Newly published tarot and oracle decks arrive on Amazon, Etsy, crowd-funding platforms, and in bookstores every month. Today there are literally thousands of decks to choose from, including out-of-print decks as well as published ones. Reviewing a deck is a subjective judgement intended to help readers determine if they want to own the deck.
The critical review of a deck for AskAstrology involves looking at the quality and size of the cards, visual accessibility of the art, quality of the companion book or booklet, and potential usefulness in professional practice. This month I have chosen to review the Kawaii Tarot Deck by Lulu Mayo.
From the publisher:
With this deck and guide, you’ll learn to use your intuition to interpret the cards’ messages, manifest your intentions, and connect with your inner self while being surrounded by the cuteness of kawaii! Find insights on where you are and figure out your next move with the help of supercute kawaii characters like Lucky Cat, Princess Poodle, and Fancy Unicorn.
About Lulu Mayo:
London-based illustrator Lulu Mayo is passionately committed to daydreaming in the fantasy art world where mysterious creatures and cute animals live.

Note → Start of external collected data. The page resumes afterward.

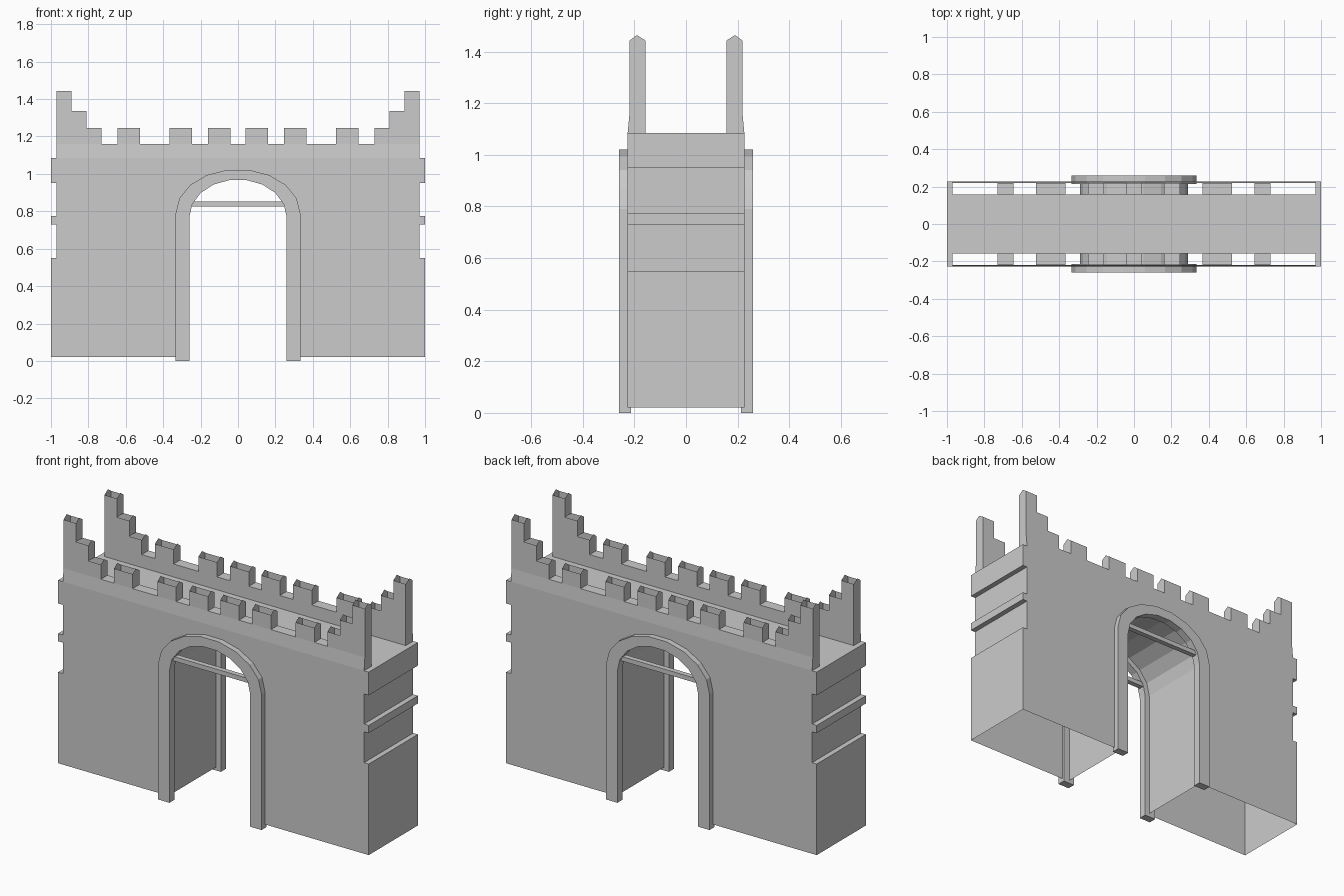
import bpy, bmesh, math

if "Cube" in bpy.data.objects:
    bpy.data.objects.remove(bpy.data.objects["Cube"])

def make(name, faces):
    """Build one object from a list of polygons (3D point lists)."""
    bm = bmesh.new()
    for pts in faces:
        bm.faces.new([bm.verts.new(p) for p in pts])
    bmesh.ops.remove_doubles(bm, verts=bm.verts, dist=0.0005)
    bmesh.ops.recalc_face_normals(bm, faces=bm.faces)
    me = bpy.data.meshes.new(name)
    bm.to_mesh(me)
    bm.free()
    ob = bpy.data.objects.new(name, me)
    bpy.context.collection.objects.link(ob)
    return ob

def arch(half, spring, rise, foot, n=9):
    """Door outline in x/z from the left foot over the arch to the right foot."""
    pts = [(-half, foot)]
    for i in range(n + 1):
        a = math.pi * (1 - i / n)
        pts.append((half * math.cos(a), spring + rise * math.sin(a)))
    return pts + [(half, foot)]

def strip(path, y0, y1):
    """Extrude an open x/z path between two y positions."""
    return [[(a[0], y0, a[1]), (b[0], y0, b[1]), (b[0], y1, b[1]), (a[0], y1, a[1])]
            for a, b in zip(path, path[1:])]

W = 0.226                      # half depth of the wall
DECK, LOW = 1.085, 1.16        # deck level, crenel level
OUT, MID, INN = 0.219, 0.19, 0.157   # parapet outer face, ridge, inner face

# Gatehouse shell: hollow, open underneath, grooved ends
door = arch(0.29, 0.78, 0.22, 0.02)
end = [(1, 0.02), (1, 0.55), (0.97, 0.55), (0.97, 0.73), (1, 0.73), (1, 0.775),
       (0.97, 0.775), (0.97, 0.95), (1, 0.95), (1, DECK)]
mirrored = [(-x, z) for x, z in end]
outline = door + end + mirrored[::-1]
shell = [[(x, y, z) for x, z in outline] for y in (-W, W)]
shell += strip(end, -W, W) + strip(mirrored, -W, W)
make("gatehouse_walls", shell)
make("passage_vault", strip(door, -W, W))

# Walkway, with end ledges outside the parapets
deck = [[(-1, -INN, DECK), (1, -INN, DECK), (1, INN, DECK), (-1, INN, DECK)]]
for sx in (-1, 1):
    for sy in (-1, 1):
        deck.append([(sx * 0.97, sy * INN, DECK), (sx, sy * INN, DECK),
                     (sx, sy * W, DECK), (sx * 0.97, sy * W, DECK)])
make("walkway", deck)

# Parapets: (right edge, top height) for each column, mirrored over x
half = [(0.04, LOW), (0.16, 1.245), (0.245, LOW), (0.365, 1.245), (0.525, LOW),
        (0.645, 1.245), (0.73, LOW), (0.81, 1.245), (0.89, 1.335), (0.97, 1.443)]
cols, x0 = [], 0
for x1, h in half:
    cols.append((x0, x1, h))
    x0 = x1
cols = [(-b, -a, h) for a, b, h in cols[::-1]] + cols

def parapet(name, s):
    f = [[(-0.97, s * W, DECK), (0.97, s * W, DECK), (0.97, s * OUT, LOW), (-0.97, s * OUT, LOW)]]

    def gable(x, lo, hi, base):
        f.append([(x, s * base, lo), (x, s * OUT, max(lo, LOW)), (x, s * OUT, hi),
                  (x, s * MID, hi + 0.021), (x, s * INN, hi), (x, s * INN, lo)]
                 if base != OUT else
                 [(x, s * OUT, lo), (x, s * OUT, hi), (x, s * MID, hi + 0.021),
                  (x, s * INN, hi), (x, s * INN, lo)])

    for a, b, h in cols:
        for y, z in ((OUT, LOW), (INN, DECK)):
            if h > z:
                f.append([(a, s * y, z), (b, s * y, z), (b, s * y, h), (a, s * y, h)])
        if h == LOW:           # only the crenels have a top face
            f.append([(a, s * OUT, h), (b, s * OUT, h), (b, s * INN, h), (a, s * INN, h)])
    for (_, x, h), (_, _, g) in zip(cols, cols[1:]):
        if h != g:
            gable(x, min(h, g), max(h, g), OUT)
    for x in (-0.97, 0.97):
        gable(x, DECK, 1.443, W)
    make(name, f)

parapet("front_parapet", -1)
parapet("back_parapet", 1)

# Raised door surround and crossbar on both faces
inner = arch(0.26, 0.77, 0.2, 0)
outer = arch(0.333, 0.79, 0.235, 0)
for p in (inner, outer):       # joint between post and arch
    p.insert(1, (p[0][0], 0.715))
    p.insert(-1, (p[-1][0], 0.715))
for name, s in (("front", -1), ("back", 1)):
    y0, y1 = s * 0.213, s * 0.259
    f = strip(inner, y0, y1) + strip(outer, y0, y1)
    for i in range(len(inner) - 1):
        for y in (y0, y1):
            f.append([(p[0], y, p[1]) for p in (inner[i], inner[i + 1], outer[i + 1], outer[i])])
    for k in (0, -1):
        f += strip([inner[k], outer[k]], y0, y1)
    make(name + "_door_surround", f)

    bpy.ops.mesh.primitive_cube_add(size=1, location=(0, s * 0.23, 0.838))
    bar = bpy.context.object
    bar.name = name + "_crossbar"
    bar.scale = (0.53, 0.03, 0.026)
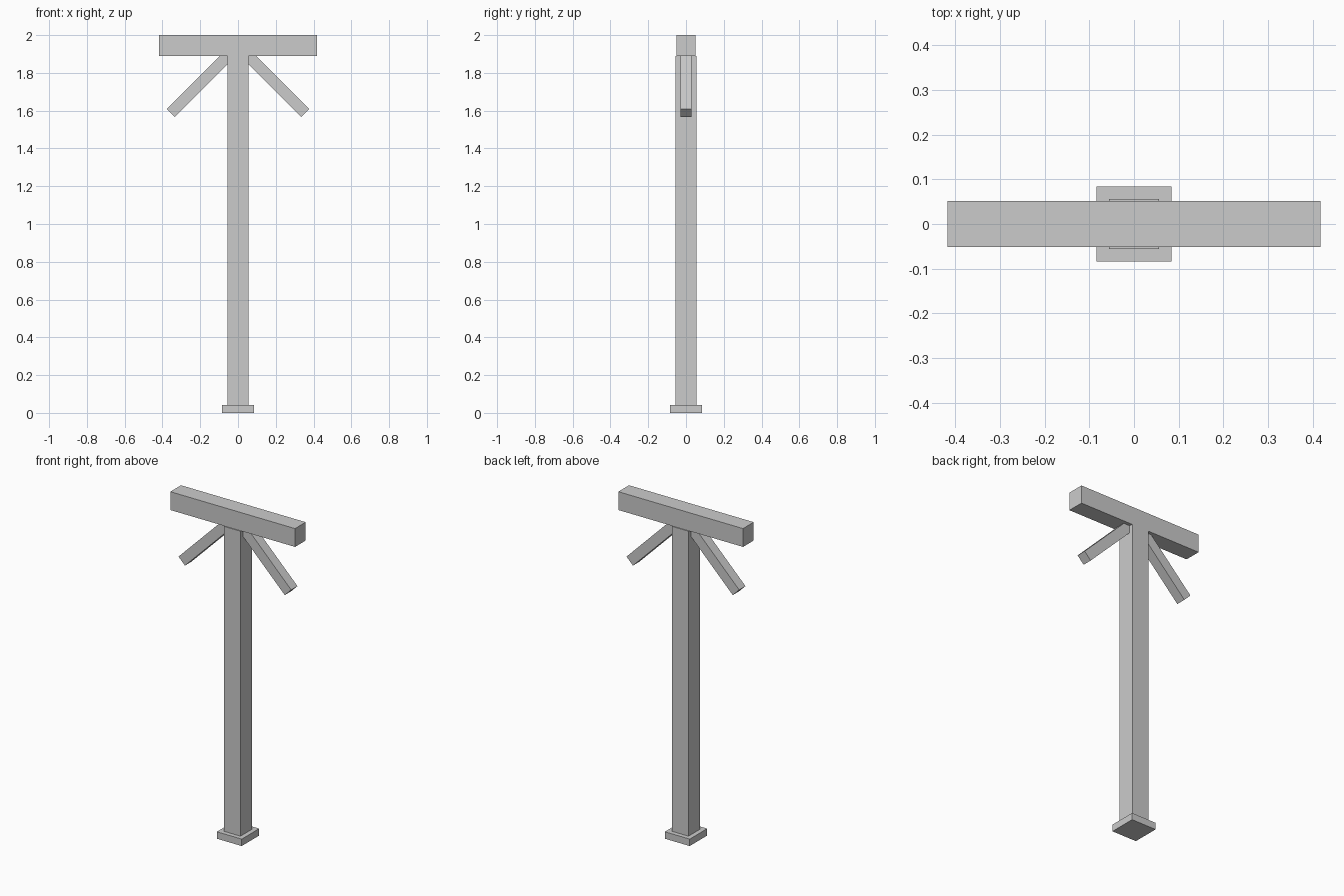
import bpy
from math import radians

cube = bpy.data.objects.get("Cube")
if cube:
    bpy.data.objects.remove(cube, do_unlink=True)

# Single grey material
grey = bpy.data.materials.new("plain grey")
grey.use_nodes = True
colour = (0.6, 0.6, 0.6, 1)
grey.diffuse_color = colour
grey.node_tree.nodes["Principled BSDF"].inputs["Base Color"].default_value = colour


def box(name, size, centre, tilt=0):
    """Add a box, optionally tilted about the y axis."""
    bpy.ops.mesh.primitive_cube_add(size=1, location=centre)
    obj = bpy.context.object
    obj.name = name
    obj.scale = size
    obj.rotation_euler.y = radians(tilt)
    obj.data.materials.append(grey)
    return obj


# Foot, post and top beam
box("base_plate", (0.167, 0.167, 0.042), (0, 0, 0.021))
box("post", (0.112, 0.112, 1.849), (0, 0, 0.9645))
box("top_beam", (0.836, 0.102, 0.111), (0, 0, 1.9445))

# Diagonal braces, hanging outward from under the beam
for side, name in ((1, "left_brace"), (-1, "right_brace")):
    box(name, (0.427, 0.06, 0.061), (side * 0.205, 0, 1.739), side * 45)
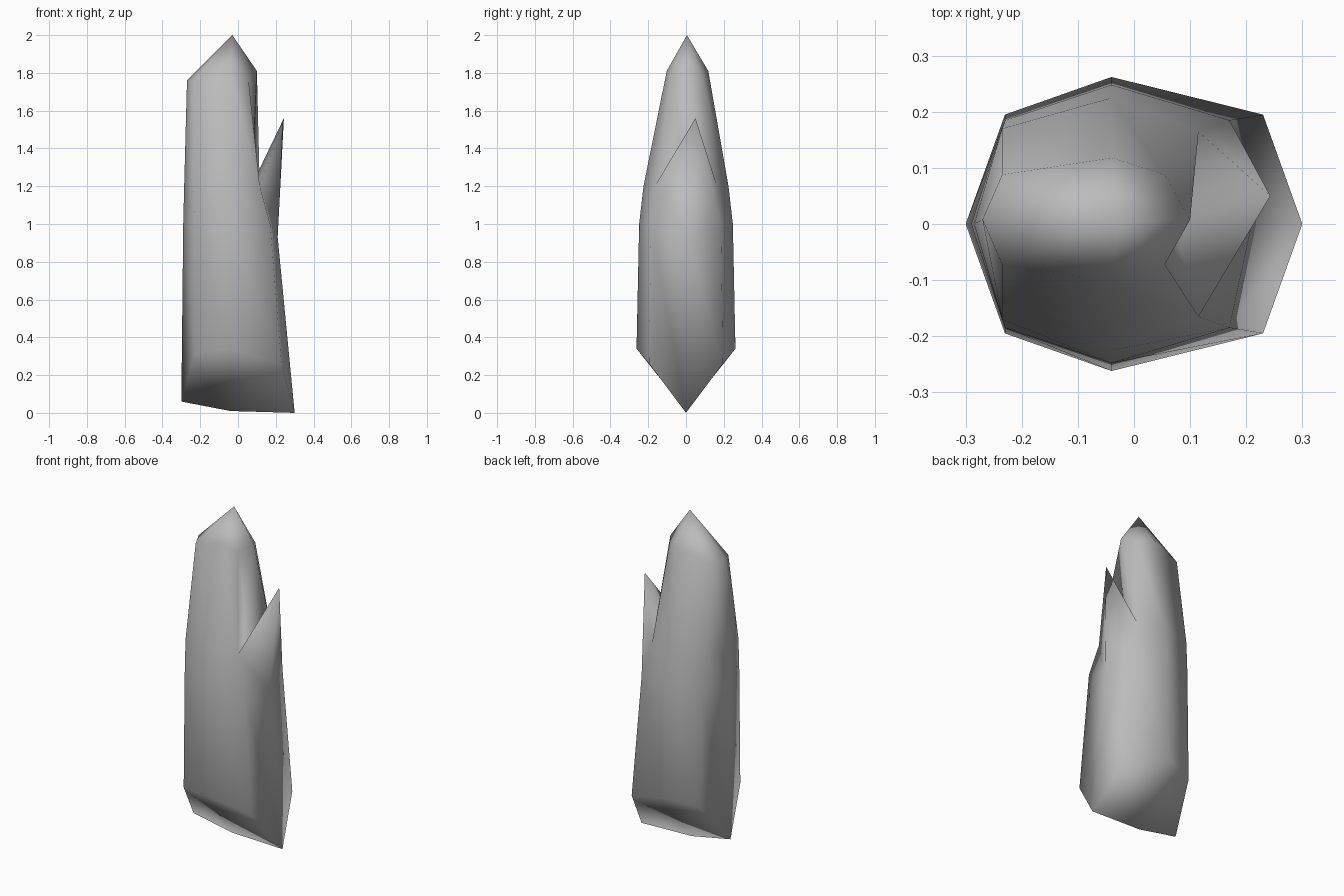
import bpy
import bmesh

cube = bpy.data.objects.get("Cube")
if cube:
    bpy.data.objects.remove(cube, do_unlink=True)

# Half cross-sections running from the -x end over +y to the +x end
FOOT = [(-.30, 0, .06), (-.23, .195, .31), (-.04, .262, .34), (.23, .195, .26), (.30, 0, 0)]
WAIST = [(-.29, 0, 1), (-.23, .185, 1), (-.04, .248, 1), (.17, .185, 1), (.21, 0, .93)]
SPLIT = [(-.285, 0, 1.2), (-.235, .17, 1.2), (-.04, .225, 1.2), (.115, .165, 1.2), (.07, 0, 1.2)]
SHOULDER = [(-.27, 0, 1.76), (-.235, .08, 1.75), (-.04, .11, 1.81), (.055, .08, 1.77), (.10, 0, 1.81)]

bm = bmesh.new()


def ring(half, shift=0):
    """Full eight-sided ring made by mirroring a half section in y."""
    mirrored = [(x, -y, z) for x, y, z in reversed(half[1:-1])]
    return [bm.verts.new((x, y + shift, z)) for x, y, z in half + mirrored]


def bridge(low, high, skip=()):
    for i in range(len(low)):
        j = (i + 1) % len(low)
        if i not in skip:
            bm.faces.new((low[i], low[j], high[j], high[i]))


def fan(loop, point):
    for a, b in zip(loop, loop[1:] + loop[:1]):
        bm.faces.new((a, b, point))


foot, waist, split = ring(FOOT), ring(WAIST), ring(SPLIT)
shoulder = ring(SHOULDER, .008)

# Main column with keel-shaped foot and pointed cap
bridge(foot, waist)
bridge(waist, split, skip=(3, 4))
bridge(split, shoulder)
fan(foot, bm.verts.new((-.04, 0, .01)))
fan(shoulder, bm.verts.new((-.03, .005, 2)))

# Side splinter: outer skin and inner faces meeting at the cleft
tip = bm.verts.new((.243, .05, 1.56))
back, cleft, front = split[3:6]
for corners in ((waist[3], waist[4], tip, back), (waist[4], waist[5], front, tip),
                (back, tip, cleft), (tip, front, cleft)):
    bm.faces.new(corners)

bmesh.ops.recalc_face_normals(bm, faces=bm.faces)
for face in bm.faces:
    face.smooth = True

mesh = bpy.data.meshes.new("stone_shard")
bm.to_mesh(mesh)
bm.free()
shard = bpy.data.objects.new("stone_shard", mesh)
bpy.context.collection.objects.link(shard)

# Plain grey stone
stone = bpy.data.materials.new("grey_stone")
stone.use_nodes = True
colour = (.5, .5, .5, 1)
stone.diffuse_color = colour
stone.node_tree.nodes["Principled BSDF"].inputs["Base Color"].default_value = colour
mesh.materials.append(stone)
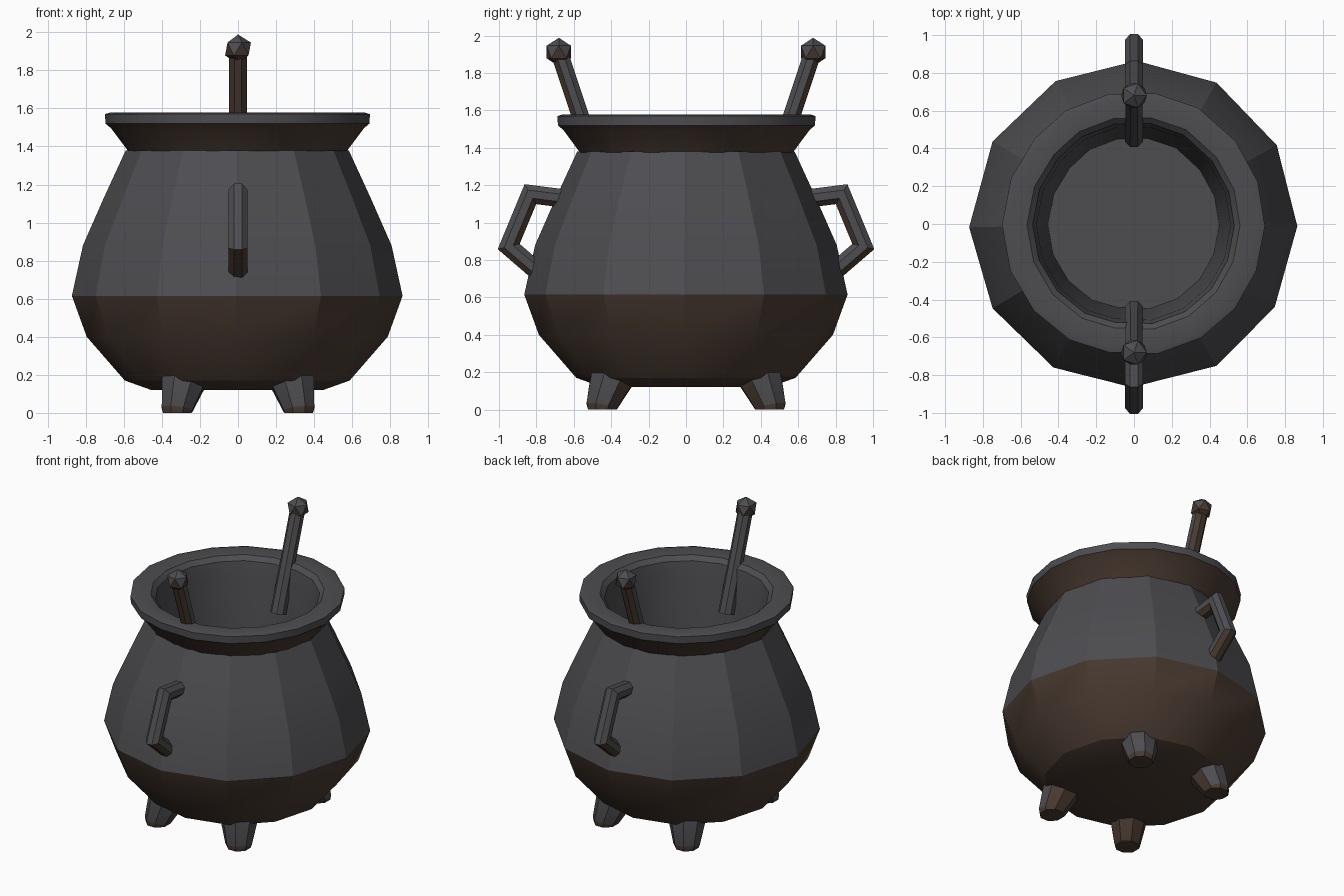
import bpy, bmesh, math, random
from mathutils import Vector, Matrix

if "Cube" in bpy.data.objects:
    bpy.data.objects.remove(bpy.data.objects["Cube"])

random.seed(4)


def material(name, rgb):
    m = bpy.data.materials.new(name)
    m.diffuse_color = (*rgb, 1)
    m.use_nodes = True
    m.node_tree.nodes["Principled BSDF"].inputs["Base Color"].default_value = m.diffuse_color
    return m


IRON = material("dark_iron", (0.075, 0.074, 0.082))
RUST = material("brown_underside", (0.066, 0.042, 0.030))


def finish(bm, name, angle=20):
    """Colour faces turned downward brown, the rest iron grey."""
    bmesh.ops.recalc_face_normals(bm, faces=bm.faces)
    for f in bm.faces:
        f.normal_update()
        f.material_index = 1 if f.normal.z < -0.12 else 0
    me = bpy.data.meshes.new(name)
    bm.to_mesh(me)
    bm.free()
    me.materials.append(IRON)
    me.materials.append(RUST)
    ob = bpy.data.objects.new(name, me)
    bpy.context.collection.objects.link(ob)
    bpy.ops.object.select_all(action='DESELECT')
    ob.select_set(True)
    bpy.context.view_layer.objects.active = ob
    bpy.ops.object.shade_smooth_by_angle(angle=math.radians(angle))
    return ob


def bridge(bm, rings, cap_start=True, cap_end=True):
    n = len(rings[0])
    for a, b in zip(rings, rings[1:]):
        for i in range(n):
            j = (i + 1) % n
            bm.faces.new((a[i], a[j], b[j], b[i]))
    if cap_start:
        bm.faces.new(rings[0][::-1])
    if cap_end:
        bm.faces.new(rings[-1])


def lathe(name, profile, sides, wobble, cap_start, cap_end, angle):
    bm = bmesh.new()
    rings = []
    swing = [random.uniform(-1, 1) * wobble for _ in range(sides)]
    for r, z in profile:
        ring = []
        for i in range(sides):
            a = math.tau * i / sides + swing[i] * 2
            rr = r + swing[i] * 0.5
            ring.append(bm.verts.new((rr * math.cos(a), rr * math.sin(a), z)))
        rings.append(ring)
    bridge(bm, rings, cap_start, cap_end)
    return finish(bm, name, angle)


def tube(name, path, radii, sides, angle=25):
    """Sweep a polygon along a path with mitred corners."""
    bm = bmesh.new()
    pts = [Vector(p) for p in path]
    rings = []
    for k, p in enumerate(pts):
        d0 = (p - pts[k - 1]).normalized() if k else None
        d1 = (pts[k + 1] - p).normalized() if k < len(pts) - 1 else None
        t = ((d0 or d1) + (d1 or d0)).normalized()
        stretch = 1 / t.dot(d0 or d1)
        u = Vector((1, 0, 0))
        u = (u - t * u.dot(t)).normalized()
        v = t.cross(u) * stretch
        ring = []
        for i in range(sides):
            a = math.tau * (i + 0.5) / sides
            ring.append(bm.verts.new(p + radii[k] * (u * math.cos(a) + v * math.sin(a))))
        rings.append(ring)
    bridge(bm, rings)
    return finish(bm, name, angle)


# pot body: twelve-sided belly
lathe("pot_body", [(0.45, 0.12), (0.59, 0.17), (0.79, 0.40), (0.868, 0.615),
                   (0.81, 0.88), (0.70, 1.13), (0.585, 1.38)],
      12, 0.012, True, False, 25)

# flared rim, lip and inside wall with floor
lathe("rim_and_inside", [(0.575, 1.375), (0.665, 1.495), (0.695, 1.52), (0.697, 1.57),
                         (0.67, 1.578), (0.565, 1.57), (0.535, 1.54), (0.515, 1.42),
                         (0.455, 0.40)],
      18, 0.012, False, True, 25)

for s, side in ((-1, "front"), (1, "back")):
    # bent side handle
    tube(side + "_handle", [(0, s * 0.58, 1.12), (0, s * 0.832, 1.152),
                            (0, s * 0.948, 0.872), (0, s * 0.76, 0.71)],
         [0.053] * 4, 8)
    # stirring stick leaning on the rim, with a knob
    tube(side + "_stick", [(0, s * 0.455, 1.24), (0, s * 0.565, 1.57), (0, s * 0.675, 1.90)],
         [0.053, 0.05, 0.05], 8)
    bm = bmesh.new()
    bmesh.ops.create_icosphere(bm, subdivisions=1, radius=0.076,
                               matrix=Matrix.Translation((0, s * 0.68, 1.912)))
    finish(bm, side + "_stick_knob", 20)
    # stubby splayed feet
    for t, hand in ((-1, "left"), (1, "right")):
        tube(f"{side}_{hand}_foot", [(t * 0.27, s * 0.37, 0.26), (t * 0.285, s * 0.395, 0.17),
                                     (t * 0.32, s * 0.45, 0.02), (t * 0.32, s * 0.45, 0.0)],
             [0.14, 0.125, 0.088, 0.08], 8)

She started her studies in business before realizing that she was at her happiest drawing. This led her to pursue a master’s degree in Illustration at Camberwell College of Arts, University of the Arts London. She loves the quirky and the fun and enjoys bringing energy and humor to her artworks ranging from books, greeting cards, and editorial designs. She has 18 books under her belt. Her best-selling A Million Creatures to Color series has been successful worldwide—having been published in more than 20 different territories.
Card Stock and Shuffling
Printed on thin card stock, these cards have a glossy finish with curved edges. They are easy to shuffle, and a little slick when you first get them out of the box. They may slip out of your hands until the cards get some wear from handling and repeated use.
Artwork and the Visual Accessibility of the Deck
The artwork is very fun and light-hearted, and Lulu Mayo is a clever and talented artist. Unfortunately, the artist and her artwork do not easily convey the meanings of the cards, so you will need to rely on the companion book to know the meanings the creator selected. The deck mostly follows the Rider Waite Tarot, keeping many of the design concepts, but using very cute characters instead of human figures.
The Hanged Man
From the booklet:
Sometimes things look worse than they are. It could be time to look at everything from a newer, fresher angle. You may also be in a place of contemplation. Take the opportunity to reconsider old assumptions.
From the booklet:
There is confidence in strength. Some may see this as victory or triumph. But it is also potentially a place of thoughtfulness and compassion.
Ten of Wands
From the booklet:
You might have been taking on too much. This may be a time to think about what you have accomplished, the effort it took, and whether you should have asked for help.
Explanation of the Cards
This deck does have a companion book that is beautifully designed; and the explanations keep with the simple artwork by being very direct and easy to understand. The author describes the Major Arcana as, “If the tarot were a professional sport, these cards would be the big league. The 22 Major Arcana cards represent archetypes drawn from mythology and medieval society. Given their status these cards will more often concern deeper, more life-impacting matters. Although they can be read for their individual meanings, they can also be seen as part of a larger, even mythic journey.”
And the Minor Arcana are, “The 56 Minor Arcana cards are sometimes called the Lesser Arcana. It’s true that these cards do not deal with quite the same level of life altering situations as the Major Arcana. But these are not inconsequential cards. They deal with money, decision-making, and relationships, just to name a few topics of interest. Crucial things!”
As a professional reader, I can say that this deck is definitely fun, and not entirely frivolous; it certainly works for reading in public spaces. Even the most difficult cards in the deck – Death, The Tower, and the Ten of Swords, are not going to cause any anxiety when they show up, at least not from the pictures. It’s a great deck for keeping the reading experience light, or for sneaking in some serious work in a non-threatening way.
I would recommend the deck for personal use, collecting, and general professional use. This deck is beautifully drawn; people will likely consider getting a reading from the deck if they can see the cards. I mean, really, who does not love some super cute animals, which really show off the imagination of the artist.
The deck is just plain fun, visually-speaking. The art conveys the meanings in a limited way, so you will need to learn what the creator intended them to be by reading the booklet explanations. The companion book that comes with the cards is good, and fits with the artwork, so they are nicely paired. The flexible card stock makes shuffling easy, and it will get easier once some of the initial slick sheen wears off with frequent repeated use over a long time. I give this deck four out of five stars.